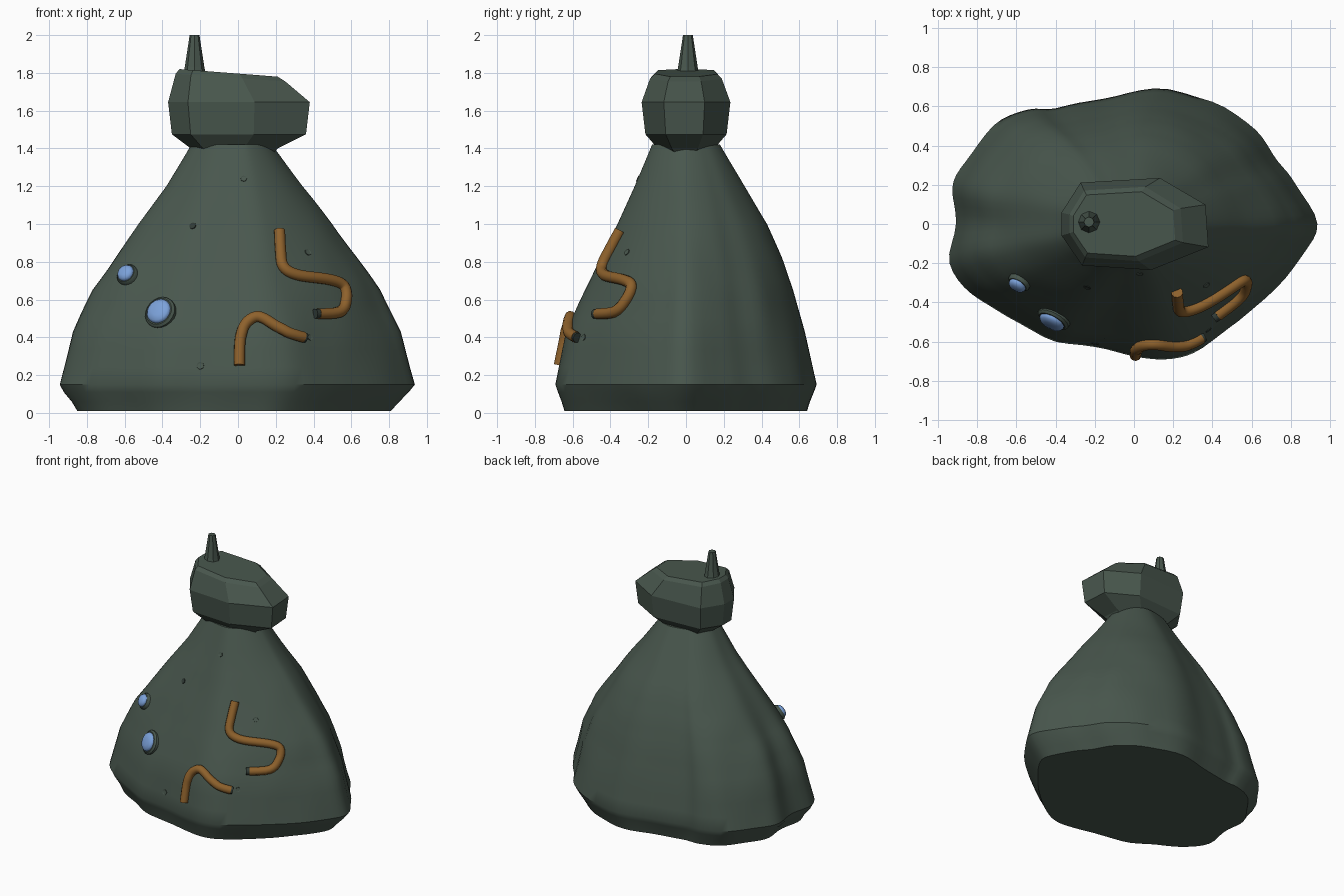
import bpy, bmesh, math
from mathutils import Vector, noise
from mathutils.bvhtree import BVHTree

cube = bpy.data.objects.get("Cube")
if cube:
    bpy.data.objects.remove(cube, do_unlink=True)


def material(name, rgb):
    m = bpy.data.materials.new(name)
    m.use_nodes = True
    m.diffuse_color = (*rgb, 1)
    m.node_tree.nodes["Principled BSDF"].inputs["Base Color"].default_value = (*rgb, 1)
    return m


GREEN = material("dull green", (0.066, 0.095, 0.075))
DARK = material("dark green", (0.03, 0.043, 0.036))
ORANGE = material("burnt orange", (0.27, 0.12, 0.025))
BLUE = material("sky blue", (0.2, 0.36, 0.7))


def finish(name, bm, mat, smooth=None):
    bmesh.ops.recalc_face_normals(bm, faces=bm.faces)
    me = bpy.data.meshes.new(name)
    bm.to_mesh(me)
    bm.free()
    me.materials.append(mat)
    ob = bpy.data.objects.new(name, me)
    bpy.context.collection.objects.link(ob)
    if smooth:
        bpy.ops.object.select_all(action="DESELECT")
        bpy.context.view_layer.objects.active = ob
        ob.select_set(True)
        bpy.ops.object.shade_smooth_by_angle(angle=math.radians(smooth))
    return ob


def loft(rings):
    """Skin a stack of equal-length rings and cap both ends."""
    bm = bmesh.new()
    rows = [[bm.verts.new(p) for p in ring] for ring in rings]
    n = len(rows[0])
    for a, b in zip(rows, rows[1:]):
        for i in range(n):
            j = (i + 1) % n
            bm.faces.new((a[i], a[j], b[j], b[i]))
    bm.faces.new(rows[0])
    bm.faces.new(rows[-1])
    return bm


def spline(pts, steps, closed=False):
    """Catmull-Rom interpolation through points of any dimension."""
    n, out = len(pts), []
    get = lambda i: Vector(pts[i % n] if closed else pts[max(0, min(n - 1, i))])
    for i in range(n if closed else n - 1):
        a, b, c, d = (get(i + k) for k in (-1, 0, 1, 2))
        for s in range(steps):
            t = s / steps
            out.append(0.5 * (2 * b + (c - a) * t + (2 * a - 5 * b + 4 * c - d) * t * t
                              + (3 * b - a - 3 * c + d) * t ** 3))
    if not closed:
        out.append(Vector(pts[-1]))
    return out


# Mound: irregular footprint tapering to a neck
footprint = [(.95, 0), (.84, .2), (.74, .32), (.63, .48), (.4, .62), (.1, .69),
             (-.15, .64), (-.4, .59), (-.55, .59), (-.72, .5), (-.87, .32), (-.94, .18),
             (-.92, 0), (-.95, -.2), (-.84, -.36), (-.65, -.47), (-.4, -.6), (-.15, -.64),
             (.02, -.68), (.2, -.69), (.35, -.63), (.6, -.45), (.75, -.31), (.88, -.15)]
outline = spline(footprint, 4, closed=True)
# height, then reach to -x, +x, front, back
levels = [(.15, .95), (.15, .95)]
reach = [(.15, .94, .94, .69, .69), (.43, .87, .86, .63, .63), (.65, .77, .75, .53, .57),
         (.82, .66, .63, .45, .51), (1, .53, .5, .36, .43), (1.2, .38, .34, .27, .31),
         (1.42, .25, .18, .18, .18)]
levels = [(.01, .85, .81, .64, .64)]
levels += [[z, *r] for z, *r in ((.06, .88, .86, .655, .655), (.11, .92, .91, .675, .675))]
for a, b in zip(reach, reach[1:]):
    levels += [[u + (v - u) * s / 3 for u, v in zip(a, b)] for s in range(3)]
levels.append(reach[-1])

rings = []
for z, left, right, front, back in levels:
    ring = []
    for p in outline:
        u = Vector((p.x / .95, p.y / .69))
        u = u.lerp(u.normalized(), max(0, (z - .5)) * .8)
        v = Vector((u.x * (right if u.x > 0 else left), u.y * (back if u.y > 0 else front), z))
        lump = noise.noise(Vector((v.x * 5, v.y * 5, z * 2.2)))
        v.xy *= 1 + .018 * lump
        ring.append(v)
    rings.append(ring)
bm = loft(rings)
bmesh.ops.recalc_face_normals(bm, faces=bm.faces)
tree = BVHTree.FromBMesh(bm)
finish("mound", bm, GREEN, 35)


def on_front(x, z):
    """Point and outward normal on the front of the mound."""
    hit, normal, _, _ = tree.ray_cast(Vector((x, -3, z)), Vector((0, 1, 0)))
    return hit, normal


# Cap: faceted stone on the neck
stone = [(-1, .25), (-.74, .9), (.34, 1), (.96, .42), (1, -.5), (.22, -1), (-.72, -.9), (-1, -.25)]
layers = [(1.37, -.02, .2, .11), (1.40, -.02, .23, .15), (1.475, .005, .355, .215),
          (1.645, .005, .375, .235), (1.775, -.04, .29, .19), (1.8, -.05, .26, .165)]
finish("cap", loft([[(cx + x * rx, y * ry, z - (.02 * x if z > 1.7 else 0)) for x, y in stone]
                    for z, cx, rx, ry in layers]), GREEN)


def turned(name, profile, center, axis, mat, sides, smooth=None):
    """Lathe (radius, height) pairs around an axis."""
    q = axis.to_track_quat("Z", "Y")
    rings = [[center + q @ Vector((r * math.cos(k * math.tau / sides),
                                   r * math.sin(k * math.tau / sides), h))
              for k in range(sides)] for r, h in profile]
    return finish(name, loft(rings), mat, smooth)


# Spike on the cap
turned("spike", [(.06, 0), (.052, .04), (.032, .17), (.026, .21)],
       Vector((-.23, .01, 1.79)), Vector((0, 0, 1)), GREEN, 8)

# Blue knobs in green collars
for i, (x, z, r) in enumerate([(-.41, .53, .068), (-.585, .73, .046)]):
    p, n = on_front(x, z)
    turned(f"knob_collar_{i + 1}", [(r * 1.3, -.04), (r * 1.28, .008), (r * 1.1, .02), (r, .02)],
           p, n, GREEN, 20, 40)
    turned(f"knob_{i + 1}", [(r, -.02), (r, .026), (r * .85, .038), (r * .45, .045)],
           p, n, BLUE, 20, 50)

# Small pits
for i, (x, z, r, mat) in enumerate([(-.24, .99, .02, DARK), (.03, 1.24, .018, GREEN),
                                    (.37, .85, .02, GREEN), (-.2, .25, .022, GREEN),
                                    (.38, .4, .018, GREEN)]):
    p, n = on_front(x, z)
    turned(f"pit_{i + 1}", [(r, -.01), (r * .9, .004), (r * .6, .002)], p, n, mat, 8)


def tube(name, path, mat, radius, sides=10):
    """Sweep a circle along points lying on the mound."""
    rings = []
    for i, (p, n) in enumerate(path):
        t = (path[min(i + 1, len(path) - 1)][0] - path[max(i - 1, 0)][0]).normalized()
        side = t.cross(n).normalized()
        up = side.cross(t)
        rings.append([p + radius * (math.cos(a) * side + math.sin(a) * up)
                      for a in (k * math.tau / sides for k in range(sides))])
    finish(name, loft(rings), mat, 50)


# Worm-like tubes on the front, each with a dark tip
worms = {"long_worm": [(.215, .96), (.22, .86), (.235, .77), (.31, .725), (.48, .70), (.555, .665),
                       (.565, .59), (.53, .53), (.4, .52)],
         "short_worm": [(.01, .25), (.015, .39), (.045, .47), (.11, .505), (.2, .455),
                        (.27, .42), (.35, .395)]}
for name, pts in worms.items():
    path = [on_front(*q) for q in spline(pts, 5)]
    path = [(p + n * .012, n) for p, n in path]
    tube(name, path[:-1], ORANGE, .03)
    tube(name + "_tip", path[-2:], DARK, .027)
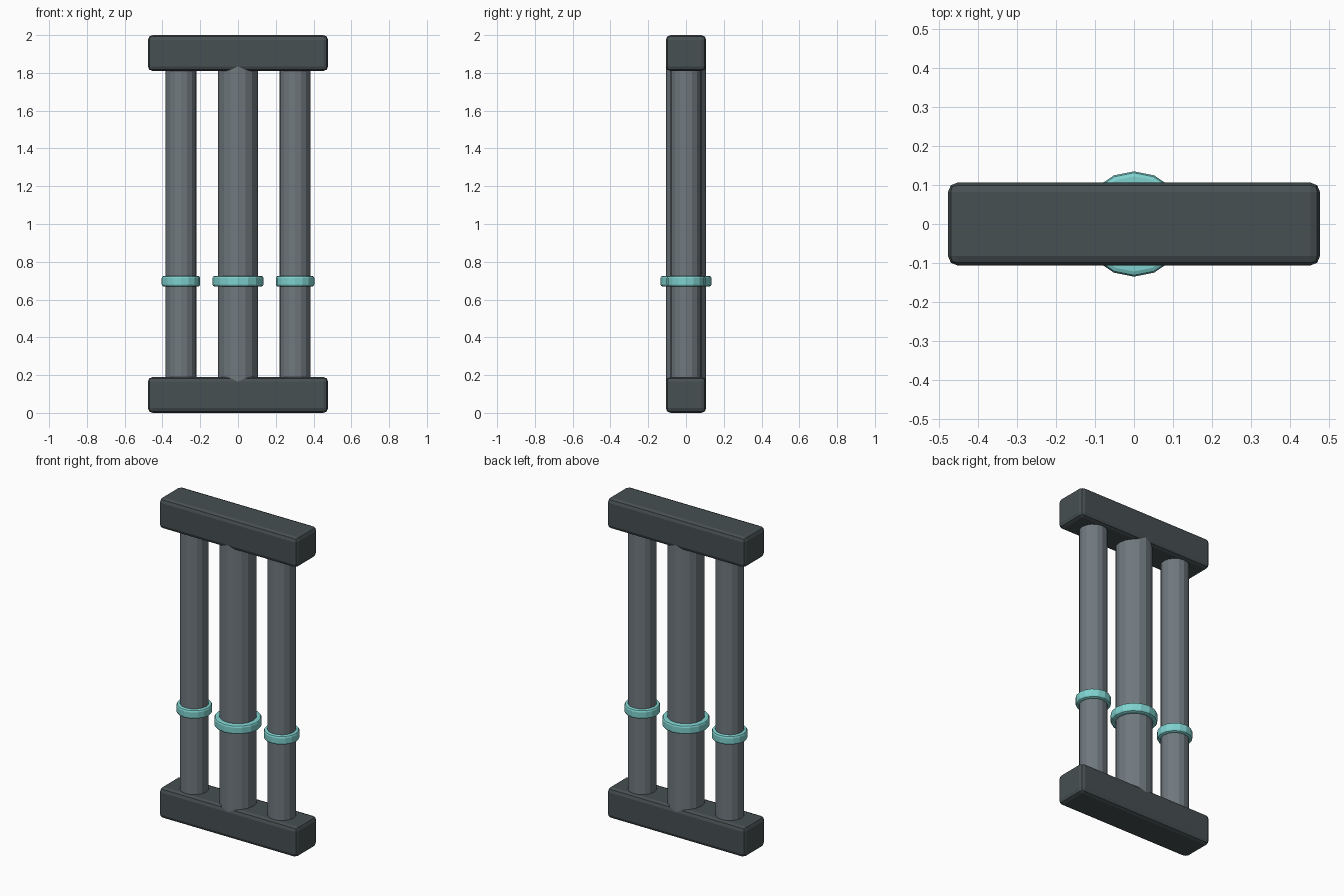
import bpy

if "Cube" in bpy.data.objects:
    bpy.data.objects.remove(bpy.data.objects["Cube"])


def material(name, rgb):
    m = bpy.data.materials.new(name)
    m.diffuse_color = (*rgb, 1)
    m.use_nodes = True
    m.node_tree.nodes["Principled BSDF"].inputs["Base Color"].default_value = m.diffuse_color
    return m


DARK = material("dark slate", (0.063, 0.08, 0.085))
GREY = material("steel grey", (0.16, 0.19, 0.21))
TEAL = material("pale teal", (0.21, 0.64, 0.62))


def finish(name, mat, bevel=0, segments=2):
    ob = bpy.context.object
    ob.name = name
    ob.data.materials.append(mat)
    if bevel:
        mod = ob.modifiers.new("Rounded edges", 'BEVEL')
        mod.width = bevel
        mod.segments = segments
        mod.limit_method = 'ANGLE'
        mod.angle_limit = 0.7
    return ob


def column(name, x, z0, z1, radius, mat, bevel=0):
    bpy.ops.mesh.primitive_cylinder_add(
        vertices=16, radius=radius, depth=z1 - z0, location=(x, 0, (z0 + z1) / 2))
    return finish(name, mat, bevel)


# Rounded bars at the bottom and top
for name, z in (("bottom_bar", 0.095), ("top_bar", 1.905)):
    bpy.ops.mesh.primitive_cube_add(size=1, location=(0, 0, z))
    ob = bpy.context.object
    ob.scale = (0.954, 0.213, 0.19)
    bpy.ops.object.transform_apply(location=False, rotation=False, scale=True)
    finish(name, DARK, 0.025)

# Three faceted pipes, each with a raised band
for name, x, r, band in (("left", -0.302, 0.082, 0.102),
                         ("middle", 0, 0.1065, 0.135),
                         ("right", 0.302, 0.082, 0.102)):
    column(name + "_pipe", x, 0.1, 1.9, r, GREY)
    column(name + "_band", x, 0.668, 0.726, band, TEAL, 0.013)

* * * * *

Description of the task: Using the data above, which lines fall from the one with "path[-2:], DARK, .027)" through the one with "mod.limit_method = 'ANGLE'"? Repeat them exactly, ends included, minus any pictures.

Task answer:
    tube(name + "_tip", path[-2:], DARK, .027)
import bpy

if "Cube" in bpy.data.objects:
    bpy.data.objects.remove(bpy.data.objects["Cube"])


def material(name, rgb):
    m = bpy.data.materials.new(name)
    m.diffuse_color = (*rgb, 1)
    m.use_nodes = True
    m.node_tree.nodes["Principled BSDF"].inputs["Base Color"].default_value = m.diffuse_color
    return m


DARK = material("dark slate", (0.063, 0.08, 0.085))
GREY = material("steel grey", (0.16, 0.19, 0.21))
TEAL = material("pale teal", (0.21, 0.64, 0.62))


def finish(name, mat, bevel=0, segments=2):
    ob = bpy.context.object
    ob.name = name
    ob.data.materials.append(mat)
    if bevel:
        mod = ob.modifiers.new("Rounded edges", 'BEVEL')
        mod.width = bevel
        mod.segments = segments
        mod.limit_method = 'ANGLE'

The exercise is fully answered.